On March 28, 2014 Georgia commemorated the 40th anniversary of consular relations with the nation of Japan. To commemorate the event, the Millennium Gate Museum planted 40 Somei-Yoshino cherry trees around the park at the museum and hosted dozens of Japanese arts and culture organizations.
Official relations between Japan and Georgia were first inaugurated in 1973 with the establishment of a Georgia State Department of Industry, Trade and Tourism office in Tokyo under Governor Jimmy Carter. The opening of the Consulate General of Japan in Atlanta in 1974 offered a major boost in bilateral political relations. The cherry tree symbolizes friendship, the renewal of spring, and is the symbol of Japanese-American relations. Washington’s Tidal Basin is ringed with the tree as a gift of friendship from Japan in 1912.
Architects are often artists too. Hello Frank Lloyd Wright, Richard Meier, Naguchi, Gaudi and John Portman to name a few. Atlanta architect Peter Polites has painted for 50 years. In a solo exhibition titled WAVES: New Paintings by Peter Polites, 20 ocean and marsh landscapes are presented, inspired by growing up in Savannah surrounded by classical old world beauty. Polites earned a Bachelor of Architecture degree from the Georgia Institute of Technology in 1972. He apprenticed with John Portman & Associates for four years then joined the staff of Cooper Carry for 10 years, both prominent architectural firms in Atlanta. In 1985 he founded Polites & Associates and has designed hundreds of homes, office buildings and interiors of luxury condos.
Transcending Vision: American Impressionism 1870–1940 explores both the dissemination of Impressionism from its French roots into the American idiom and its reinterpretation of American landscape painting. The more than 50 important masterpieces in the exhibition, by a diverse group of artists such as Childe Hassam, Arthur Wesley Dow, Robert Spencer and others, trace not only the development of Impressionism in the United States but also the development of a truly American style of painting. Members of the first generation of American painters to absorb the technique, brighter palette, and subject matter of impressionism from their French counterparts. These artists, considered rebellious in their time, painted atmospheric landscapes, park, and beach scenes, urban views, and charming interiors, with particular interest in optical effects, light, and the different seasons.
Rob and Leon Krier have influenced architecture and urbanism for the past 30 years. Born in Luxembourg, the brothers witnessed their hometown devastated by poor planning decisions and low-grade buildings. This lead them to study the root causes of non-contextual developments embracing the principles and techniques of traditional architecture and urbanism, thereby rescuing the landscape, town-scape and civic life of our nation from the failed experiment of a drive-in utopia.

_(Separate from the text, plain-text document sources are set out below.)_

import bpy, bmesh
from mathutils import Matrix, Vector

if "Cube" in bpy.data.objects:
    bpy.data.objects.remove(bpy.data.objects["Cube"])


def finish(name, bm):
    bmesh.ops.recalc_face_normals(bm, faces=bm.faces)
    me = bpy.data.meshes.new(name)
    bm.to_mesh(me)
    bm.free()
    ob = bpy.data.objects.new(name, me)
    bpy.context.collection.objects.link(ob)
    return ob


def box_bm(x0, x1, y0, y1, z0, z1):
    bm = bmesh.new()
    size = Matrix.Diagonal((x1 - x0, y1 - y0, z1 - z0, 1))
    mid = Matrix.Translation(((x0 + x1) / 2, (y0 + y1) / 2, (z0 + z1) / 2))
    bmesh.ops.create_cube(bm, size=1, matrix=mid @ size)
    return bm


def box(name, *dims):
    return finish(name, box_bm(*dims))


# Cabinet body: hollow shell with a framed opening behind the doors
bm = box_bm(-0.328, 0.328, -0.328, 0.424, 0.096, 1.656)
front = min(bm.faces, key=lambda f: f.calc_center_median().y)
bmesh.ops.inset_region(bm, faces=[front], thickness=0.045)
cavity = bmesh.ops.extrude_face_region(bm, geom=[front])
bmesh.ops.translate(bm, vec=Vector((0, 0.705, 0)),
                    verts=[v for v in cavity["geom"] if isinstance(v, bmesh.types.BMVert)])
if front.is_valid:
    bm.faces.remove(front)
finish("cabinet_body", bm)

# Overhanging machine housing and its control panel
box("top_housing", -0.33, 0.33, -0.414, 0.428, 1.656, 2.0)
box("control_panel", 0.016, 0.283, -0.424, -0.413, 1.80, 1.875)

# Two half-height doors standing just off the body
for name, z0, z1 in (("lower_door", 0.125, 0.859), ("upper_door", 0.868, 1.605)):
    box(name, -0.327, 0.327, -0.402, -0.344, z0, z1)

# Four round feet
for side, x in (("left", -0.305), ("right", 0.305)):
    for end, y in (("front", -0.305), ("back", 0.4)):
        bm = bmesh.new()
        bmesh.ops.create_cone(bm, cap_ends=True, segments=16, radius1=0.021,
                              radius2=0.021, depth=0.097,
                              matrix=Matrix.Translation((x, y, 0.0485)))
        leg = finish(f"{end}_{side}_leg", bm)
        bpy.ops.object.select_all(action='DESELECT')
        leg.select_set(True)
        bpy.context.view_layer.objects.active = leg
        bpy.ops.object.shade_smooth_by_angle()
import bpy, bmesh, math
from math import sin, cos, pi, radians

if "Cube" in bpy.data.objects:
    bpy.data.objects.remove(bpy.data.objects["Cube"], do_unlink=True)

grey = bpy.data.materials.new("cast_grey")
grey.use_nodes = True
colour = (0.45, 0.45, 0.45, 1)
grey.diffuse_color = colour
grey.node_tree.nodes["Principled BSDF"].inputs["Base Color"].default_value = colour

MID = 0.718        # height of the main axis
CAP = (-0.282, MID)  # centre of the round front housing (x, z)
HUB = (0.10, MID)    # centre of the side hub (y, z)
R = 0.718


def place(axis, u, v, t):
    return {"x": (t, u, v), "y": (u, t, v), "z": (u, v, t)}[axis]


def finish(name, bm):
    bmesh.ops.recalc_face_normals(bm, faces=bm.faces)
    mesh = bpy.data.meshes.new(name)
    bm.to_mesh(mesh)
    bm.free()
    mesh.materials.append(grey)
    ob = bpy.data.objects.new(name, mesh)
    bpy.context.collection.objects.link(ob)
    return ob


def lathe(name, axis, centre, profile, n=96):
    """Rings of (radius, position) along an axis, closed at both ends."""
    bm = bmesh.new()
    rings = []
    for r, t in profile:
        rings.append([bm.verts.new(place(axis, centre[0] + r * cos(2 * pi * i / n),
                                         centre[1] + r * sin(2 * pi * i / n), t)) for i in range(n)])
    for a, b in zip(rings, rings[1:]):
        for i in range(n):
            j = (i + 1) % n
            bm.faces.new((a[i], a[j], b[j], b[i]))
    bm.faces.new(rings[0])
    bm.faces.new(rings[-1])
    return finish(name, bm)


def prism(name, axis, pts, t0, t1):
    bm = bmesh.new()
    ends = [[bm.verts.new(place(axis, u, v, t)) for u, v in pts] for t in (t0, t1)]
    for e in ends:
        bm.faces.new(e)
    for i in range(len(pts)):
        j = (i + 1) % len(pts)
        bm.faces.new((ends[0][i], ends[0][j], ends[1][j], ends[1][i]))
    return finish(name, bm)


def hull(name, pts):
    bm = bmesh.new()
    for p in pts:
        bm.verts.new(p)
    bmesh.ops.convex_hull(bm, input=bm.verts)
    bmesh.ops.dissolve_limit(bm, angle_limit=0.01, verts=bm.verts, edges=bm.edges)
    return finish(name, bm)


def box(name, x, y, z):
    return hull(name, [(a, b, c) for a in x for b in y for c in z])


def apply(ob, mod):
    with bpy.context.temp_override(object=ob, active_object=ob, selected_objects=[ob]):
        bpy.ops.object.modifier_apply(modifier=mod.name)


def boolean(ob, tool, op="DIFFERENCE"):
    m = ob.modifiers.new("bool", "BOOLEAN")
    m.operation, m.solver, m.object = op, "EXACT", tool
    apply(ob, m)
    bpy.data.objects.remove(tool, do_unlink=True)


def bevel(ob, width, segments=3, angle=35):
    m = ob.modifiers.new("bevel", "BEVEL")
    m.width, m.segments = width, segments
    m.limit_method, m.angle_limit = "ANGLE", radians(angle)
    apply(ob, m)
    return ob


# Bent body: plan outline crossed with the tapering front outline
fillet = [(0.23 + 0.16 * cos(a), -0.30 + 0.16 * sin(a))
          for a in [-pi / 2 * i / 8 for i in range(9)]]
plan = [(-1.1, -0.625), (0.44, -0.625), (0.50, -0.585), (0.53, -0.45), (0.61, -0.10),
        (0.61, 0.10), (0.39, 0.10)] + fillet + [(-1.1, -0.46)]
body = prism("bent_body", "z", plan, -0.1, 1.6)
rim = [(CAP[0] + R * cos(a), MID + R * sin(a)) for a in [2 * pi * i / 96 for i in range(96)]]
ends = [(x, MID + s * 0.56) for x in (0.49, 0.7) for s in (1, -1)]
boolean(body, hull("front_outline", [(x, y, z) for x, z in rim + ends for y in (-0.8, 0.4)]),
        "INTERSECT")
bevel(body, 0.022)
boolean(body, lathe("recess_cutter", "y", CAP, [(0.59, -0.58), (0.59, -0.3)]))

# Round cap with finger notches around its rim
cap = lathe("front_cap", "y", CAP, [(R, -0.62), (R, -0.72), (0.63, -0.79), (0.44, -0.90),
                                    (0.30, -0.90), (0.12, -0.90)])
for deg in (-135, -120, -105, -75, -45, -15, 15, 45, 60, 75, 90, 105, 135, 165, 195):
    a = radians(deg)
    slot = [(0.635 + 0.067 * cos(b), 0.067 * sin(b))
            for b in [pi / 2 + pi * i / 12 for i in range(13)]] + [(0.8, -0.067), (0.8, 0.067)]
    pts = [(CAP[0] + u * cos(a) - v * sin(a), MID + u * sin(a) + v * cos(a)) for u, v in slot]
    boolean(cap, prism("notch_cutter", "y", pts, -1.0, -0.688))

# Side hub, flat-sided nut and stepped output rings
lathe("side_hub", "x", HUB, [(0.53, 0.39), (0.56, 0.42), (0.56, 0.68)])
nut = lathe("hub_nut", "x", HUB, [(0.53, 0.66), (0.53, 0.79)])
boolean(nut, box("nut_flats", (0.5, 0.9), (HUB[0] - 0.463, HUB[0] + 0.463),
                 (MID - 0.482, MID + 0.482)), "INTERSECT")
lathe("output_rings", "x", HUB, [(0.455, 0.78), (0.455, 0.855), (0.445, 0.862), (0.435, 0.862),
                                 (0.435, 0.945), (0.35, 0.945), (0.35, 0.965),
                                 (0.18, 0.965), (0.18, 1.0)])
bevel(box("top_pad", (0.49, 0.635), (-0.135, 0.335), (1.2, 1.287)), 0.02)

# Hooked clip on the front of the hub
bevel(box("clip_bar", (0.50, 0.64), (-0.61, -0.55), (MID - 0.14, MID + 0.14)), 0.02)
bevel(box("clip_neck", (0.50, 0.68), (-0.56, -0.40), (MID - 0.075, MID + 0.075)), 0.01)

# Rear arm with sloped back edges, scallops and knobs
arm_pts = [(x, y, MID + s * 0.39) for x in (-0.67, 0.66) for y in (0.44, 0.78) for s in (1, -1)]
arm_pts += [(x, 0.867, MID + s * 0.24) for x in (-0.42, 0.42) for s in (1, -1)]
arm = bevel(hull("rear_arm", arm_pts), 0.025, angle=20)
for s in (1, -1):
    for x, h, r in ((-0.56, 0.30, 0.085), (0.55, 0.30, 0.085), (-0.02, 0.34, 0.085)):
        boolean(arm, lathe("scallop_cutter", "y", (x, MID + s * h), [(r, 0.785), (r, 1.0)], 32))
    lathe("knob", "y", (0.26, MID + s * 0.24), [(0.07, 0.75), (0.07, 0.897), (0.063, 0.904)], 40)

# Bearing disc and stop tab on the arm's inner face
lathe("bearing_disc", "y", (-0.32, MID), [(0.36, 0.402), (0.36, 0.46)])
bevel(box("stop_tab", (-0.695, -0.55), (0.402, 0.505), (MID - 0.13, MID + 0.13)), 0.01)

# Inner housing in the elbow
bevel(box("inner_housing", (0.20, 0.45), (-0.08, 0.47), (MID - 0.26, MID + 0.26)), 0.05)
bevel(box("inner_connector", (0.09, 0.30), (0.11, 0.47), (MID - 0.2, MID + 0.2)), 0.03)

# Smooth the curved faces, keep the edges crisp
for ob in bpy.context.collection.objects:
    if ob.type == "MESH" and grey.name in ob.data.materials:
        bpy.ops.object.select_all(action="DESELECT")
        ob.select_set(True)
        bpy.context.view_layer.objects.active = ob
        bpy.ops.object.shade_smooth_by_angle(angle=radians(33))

Leon Krier is considered by many the intellectual godfather of the New Urbanism movement in America.
Museum closed for exhibit change January 24 - 27. We will re-open to the public on Saturday, January 28 with new exhibition “My Friend, The Earth” by Bruno Zupan